Winning Kids Club
Winning Kids Club Partners with Lee County Sheriffs Office to Transcribe Kids Books: The Winning Kids Club, Braille Institute of Florida, and a Florida county sheriff’s office have formed a partnership to reach out to the community and provide books for blind children. The Winning Kids Club teaches Braille to the female inmates who then transcribe children’s books to donate to the community. While the benefit to blind children in the community is obvious, the program also provides excellent vocational training for the inmates. Some have even written their own original picture books and poems and transcribed them in Braille. The program, the brain child of Gail Ghigna-Hallas, RN, PhD, president of the Winning Kids Club, is conducted at the Lee County Corrections Facility in Florida. They plan to distribute their books next spring, after the first class graduates. The Winning Kids Club, Inc. is a nonprofit organization that offers blind children instruction in music, art, creative writing, Braille literacy, health, and fitness. For more information on the Club and its programs, call (239) 671-0946 or e-mail <[email protected]>.
Scholarships for Students with Disabilities at the Washington
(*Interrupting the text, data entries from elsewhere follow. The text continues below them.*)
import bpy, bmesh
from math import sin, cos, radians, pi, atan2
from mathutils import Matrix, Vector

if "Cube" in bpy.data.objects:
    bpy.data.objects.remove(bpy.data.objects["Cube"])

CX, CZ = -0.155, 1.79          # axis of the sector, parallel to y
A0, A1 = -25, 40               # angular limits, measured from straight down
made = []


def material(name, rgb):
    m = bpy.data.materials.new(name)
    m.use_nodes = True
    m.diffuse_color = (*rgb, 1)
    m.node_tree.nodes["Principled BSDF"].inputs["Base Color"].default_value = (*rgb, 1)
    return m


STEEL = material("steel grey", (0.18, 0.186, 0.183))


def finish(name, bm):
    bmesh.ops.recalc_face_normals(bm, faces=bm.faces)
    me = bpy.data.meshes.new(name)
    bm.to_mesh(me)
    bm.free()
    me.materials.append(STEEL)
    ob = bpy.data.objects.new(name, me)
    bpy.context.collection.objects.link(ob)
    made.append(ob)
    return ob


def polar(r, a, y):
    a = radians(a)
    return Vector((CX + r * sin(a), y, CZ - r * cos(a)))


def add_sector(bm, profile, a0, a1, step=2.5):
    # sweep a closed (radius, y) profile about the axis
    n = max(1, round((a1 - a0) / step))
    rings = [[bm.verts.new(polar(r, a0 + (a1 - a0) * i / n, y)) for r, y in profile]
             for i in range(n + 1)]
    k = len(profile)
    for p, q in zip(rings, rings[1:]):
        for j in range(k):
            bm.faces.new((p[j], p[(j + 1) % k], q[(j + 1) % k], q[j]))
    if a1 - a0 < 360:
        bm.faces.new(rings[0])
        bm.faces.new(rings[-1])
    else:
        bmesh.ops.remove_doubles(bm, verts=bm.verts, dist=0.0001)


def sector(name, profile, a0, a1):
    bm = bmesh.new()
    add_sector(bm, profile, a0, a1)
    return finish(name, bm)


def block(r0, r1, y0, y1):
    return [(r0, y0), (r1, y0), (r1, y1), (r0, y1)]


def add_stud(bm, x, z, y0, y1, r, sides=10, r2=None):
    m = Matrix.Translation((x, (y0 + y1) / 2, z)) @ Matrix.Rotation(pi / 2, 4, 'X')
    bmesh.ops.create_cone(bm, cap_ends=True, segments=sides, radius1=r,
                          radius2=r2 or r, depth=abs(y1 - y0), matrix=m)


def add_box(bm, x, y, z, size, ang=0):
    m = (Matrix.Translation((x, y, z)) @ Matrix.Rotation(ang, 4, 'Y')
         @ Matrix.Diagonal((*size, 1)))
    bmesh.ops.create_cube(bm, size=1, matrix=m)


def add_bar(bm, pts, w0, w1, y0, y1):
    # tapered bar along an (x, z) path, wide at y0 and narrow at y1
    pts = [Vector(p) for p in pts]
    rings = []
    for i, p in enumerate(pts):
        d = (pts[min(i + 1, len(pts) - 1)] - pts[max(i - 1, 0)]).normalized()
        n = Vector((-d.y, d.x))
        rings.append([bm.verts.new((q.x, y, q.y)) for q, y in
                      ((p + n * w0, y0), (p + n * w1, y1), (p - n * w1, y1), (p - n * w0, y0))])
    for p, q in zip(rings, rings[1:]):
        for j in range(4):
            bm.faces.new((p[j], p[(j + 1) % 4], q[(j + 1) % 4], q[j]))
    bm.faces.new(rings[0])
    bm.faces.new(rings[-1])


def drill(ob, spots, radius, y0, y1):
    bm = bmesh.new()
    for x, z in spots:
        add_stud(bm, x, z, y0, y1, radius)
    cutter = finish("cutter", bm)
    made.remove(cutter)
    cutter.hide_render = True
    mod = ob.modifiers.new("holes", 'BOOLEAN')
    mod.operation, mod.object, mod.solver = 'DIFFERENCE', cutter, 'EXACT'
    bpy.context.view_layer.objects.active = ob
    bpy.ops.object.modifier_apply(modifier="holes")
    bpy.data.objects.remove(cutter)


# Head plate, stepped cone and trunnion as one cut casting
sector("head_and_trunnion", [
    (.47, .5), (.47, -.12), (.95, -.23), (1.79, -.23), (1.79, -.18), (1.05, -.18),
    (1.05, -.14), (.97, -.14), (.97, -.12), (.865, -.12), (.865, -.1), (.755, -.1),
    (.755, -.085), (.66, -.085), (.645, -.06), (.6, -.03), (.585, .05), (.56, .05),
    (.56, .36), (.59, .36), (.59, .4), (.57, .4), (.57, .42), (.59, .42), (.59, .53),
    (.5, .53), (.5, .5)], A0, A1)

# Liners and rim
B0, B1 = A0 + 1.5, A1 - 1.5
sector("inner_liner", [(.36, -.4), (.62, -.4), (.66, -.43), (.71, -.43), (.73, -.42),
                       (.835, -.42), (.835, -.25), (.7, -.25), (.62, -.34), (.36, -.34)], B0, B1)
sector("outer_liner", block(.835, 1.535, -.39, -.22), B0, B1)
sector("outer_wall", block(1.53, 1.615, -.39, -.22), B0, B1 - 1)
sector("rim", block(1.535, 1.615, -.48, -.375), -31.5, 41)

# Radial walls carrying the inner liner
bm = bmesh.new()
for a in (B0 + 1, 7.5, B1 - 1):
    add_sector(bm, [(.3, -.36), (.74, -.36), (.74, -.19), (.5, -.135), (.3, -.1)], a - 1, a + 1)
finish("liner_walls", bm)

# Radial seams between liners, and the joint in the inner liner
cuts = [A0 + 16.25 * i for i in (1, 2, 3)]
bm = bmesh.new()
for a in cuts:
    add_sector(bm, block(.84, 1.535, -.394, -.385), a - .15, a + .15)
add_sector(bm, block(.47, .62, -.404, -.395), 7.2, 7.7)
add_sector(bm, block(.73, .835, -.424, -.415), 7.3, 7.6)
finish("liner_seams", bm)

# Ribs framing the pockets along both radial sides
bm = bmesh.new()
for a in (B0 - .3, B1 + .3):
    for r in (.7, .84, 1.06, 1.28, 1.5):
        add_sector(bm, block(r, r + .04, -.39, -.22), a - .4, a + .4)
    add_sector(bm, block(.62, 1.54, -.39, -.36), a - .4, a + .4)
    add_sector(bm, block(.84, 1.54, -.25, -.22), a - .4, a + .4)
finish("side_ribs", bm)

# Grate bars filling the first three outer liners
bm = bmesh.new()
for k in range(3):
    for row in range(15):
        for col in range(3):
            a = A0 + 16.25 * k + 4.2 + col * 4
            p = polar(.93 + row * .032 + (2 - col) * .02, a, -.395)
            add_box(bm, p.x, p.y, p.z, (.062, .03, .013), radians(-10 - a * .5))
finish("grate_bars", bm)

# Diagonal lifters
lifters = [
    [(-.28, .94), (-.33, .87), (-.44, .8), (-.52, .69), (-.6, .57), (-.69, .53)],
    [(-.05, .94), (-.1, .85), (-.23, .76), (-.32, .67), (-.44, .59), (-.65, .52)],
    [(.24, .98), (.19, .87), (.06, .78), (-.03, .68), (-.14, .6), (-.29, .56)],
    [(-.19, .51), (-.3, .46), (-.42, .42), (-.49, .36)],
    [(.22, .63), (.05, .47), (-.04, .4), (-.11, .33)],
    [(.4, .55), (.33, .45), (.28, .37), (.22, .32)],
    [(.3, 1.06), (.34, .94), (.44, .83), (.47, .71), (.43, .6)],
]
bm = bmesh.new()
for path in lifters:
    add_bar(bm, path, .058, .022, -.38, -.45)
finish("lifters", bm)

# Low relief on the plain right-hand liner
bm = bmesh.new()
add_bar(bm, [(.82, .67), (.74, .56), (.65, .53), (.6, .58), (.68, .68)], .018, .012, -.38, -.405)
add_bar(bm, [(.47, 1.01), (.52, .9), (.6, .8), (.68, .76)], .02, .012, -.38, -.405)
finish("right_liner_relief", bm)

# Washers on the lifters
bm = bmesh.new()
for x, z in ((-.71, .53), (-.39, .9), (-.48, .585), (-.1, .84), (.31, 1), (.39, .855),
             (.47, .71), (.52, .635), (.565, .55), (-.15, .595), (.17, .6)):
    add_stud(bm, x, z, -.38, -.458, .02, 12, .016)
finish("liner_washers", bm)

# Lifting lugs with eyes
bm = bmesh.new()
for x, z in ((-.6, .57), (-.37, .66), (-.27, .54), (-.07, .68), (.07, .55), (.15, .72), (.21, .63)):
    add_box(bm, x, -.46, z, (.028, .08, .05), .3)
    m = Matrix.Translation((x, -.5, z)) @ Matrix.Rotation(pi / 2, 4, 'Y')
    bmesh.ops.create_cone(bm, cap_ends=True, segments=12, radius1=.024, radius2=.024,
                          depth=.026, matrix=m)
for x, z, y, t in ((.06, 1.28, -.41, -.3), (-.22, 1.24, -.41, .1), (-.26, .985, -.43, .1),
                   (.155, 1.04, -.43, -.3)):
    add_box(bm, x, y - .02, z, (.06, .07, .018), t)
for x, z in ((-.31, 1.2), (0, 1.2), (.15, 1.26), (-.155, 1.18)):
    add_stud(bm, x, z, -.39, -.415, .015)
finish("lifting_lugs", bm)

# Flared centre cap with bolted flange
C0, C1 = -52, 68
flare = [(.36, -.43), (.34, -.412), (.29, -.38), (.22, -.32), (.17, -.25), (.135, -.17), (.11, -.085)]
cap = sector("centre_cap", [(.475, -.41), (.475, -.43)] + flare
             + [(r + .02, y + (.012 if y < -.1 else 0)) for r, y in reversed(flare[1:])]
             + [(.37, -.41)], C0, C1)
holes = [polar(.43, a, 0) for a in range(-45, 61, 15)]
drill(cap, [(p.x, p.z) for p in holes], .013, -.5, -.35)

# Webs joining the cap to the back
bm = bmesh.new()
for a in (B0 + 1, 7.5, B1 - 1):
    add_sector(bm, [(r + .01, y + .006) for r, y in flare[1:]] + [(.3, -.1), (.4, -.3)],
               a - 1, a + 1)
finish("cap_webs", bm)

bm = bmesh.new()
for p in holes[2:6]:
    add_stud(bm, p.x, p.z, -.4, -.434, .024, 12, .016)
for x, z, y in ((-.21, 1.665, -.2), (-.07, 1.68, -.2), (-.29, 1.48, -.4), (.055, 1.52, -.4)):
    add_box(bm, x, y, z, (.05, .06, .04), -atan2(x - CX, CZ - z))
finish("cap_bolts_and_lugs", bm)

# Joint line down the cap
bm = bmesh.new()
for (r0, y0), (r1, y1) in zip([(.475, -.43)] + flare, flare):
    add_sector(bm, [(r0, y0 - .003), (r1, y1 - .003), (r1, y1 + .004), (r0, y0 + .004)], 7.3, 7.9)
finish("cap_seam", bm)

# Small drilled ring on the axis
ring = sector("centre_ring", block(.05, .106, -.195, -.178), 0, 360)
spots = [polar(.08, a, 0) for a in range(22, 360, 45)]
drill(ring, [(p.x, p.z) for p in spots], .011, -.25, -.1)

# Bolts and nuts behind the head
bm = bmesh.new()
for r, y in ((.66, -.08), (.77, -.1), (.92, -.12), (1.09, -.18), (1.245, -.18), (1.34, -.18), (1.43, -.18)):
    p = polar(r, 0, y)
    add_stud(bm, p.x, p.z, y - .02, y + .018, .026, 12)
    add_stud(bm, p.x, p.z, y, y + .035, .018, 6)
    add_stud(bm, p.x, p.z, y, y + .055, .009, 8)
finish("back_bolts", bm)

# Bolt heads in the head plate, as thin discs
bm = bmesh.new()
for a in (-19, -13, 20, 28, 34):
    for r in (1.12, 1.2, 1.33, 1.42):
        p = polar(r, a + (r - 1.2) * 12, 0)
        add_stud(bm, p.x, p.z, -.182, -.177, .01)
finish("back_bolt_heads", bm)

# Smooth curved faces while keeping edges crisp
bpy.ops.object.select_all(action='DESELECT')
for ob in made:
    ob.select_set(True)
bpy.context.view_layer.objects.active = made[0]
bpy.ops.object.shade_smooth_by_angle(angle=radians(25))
“The Washington Center for Internships and Academic Seminars is pleased to announce it will continue to help increase scholarship opportunities for students with disabilities. Thanks to the generous support of the AT&T Foundation and the HSC Foundation, the Washington Center is working to help students develop leadership skills and gain valuable work experience in government, business, and the non-profit sector. The Washington Center will complement students’ professional experience with solid academic training for credit from highly qualified instructors. In addition, students will be exposed to community, national, and international leaders through workshops, seminars, lectures, embassy visits, and networking events held throughout the course of each semester. Applications are available at <http://www.twc.edu/students/how_to_apply.shtml>.” Call (800) 486-8921 to obtain more information.
On the Beaten Path
Blind Man to Attempt Thru-Hike of Appalachian Trail: While Erik Weihenmayer may have grabbed the blind adventurer spotlight, the message of his climbs should not be lost in the fanfare and celebration of his admittedly remarkable accomplishments. The message still remains that blind people can and should accomplish their goals and fulfill their dreams, and not be constrained by society’s assumptions and limitations. In the same vein, Mike Hanson, a blind lawyer from Minnesota, is attempting to hike the entirety of the Appalachian Trail alone. He plans to begin in March of 2008 and will use his cane and a GPS device to navigate the nearly 2,100 miles from Georgia to Maine. Only around 150 hikers actually complete the trek each year. Even if Mr. Hanson does not complete the hike, his message should not be lost. Mr. Hanson’s confidence in his own abilities and fearless desire to overcome any obstacle are traits shared by the NFB, its mission, and its members.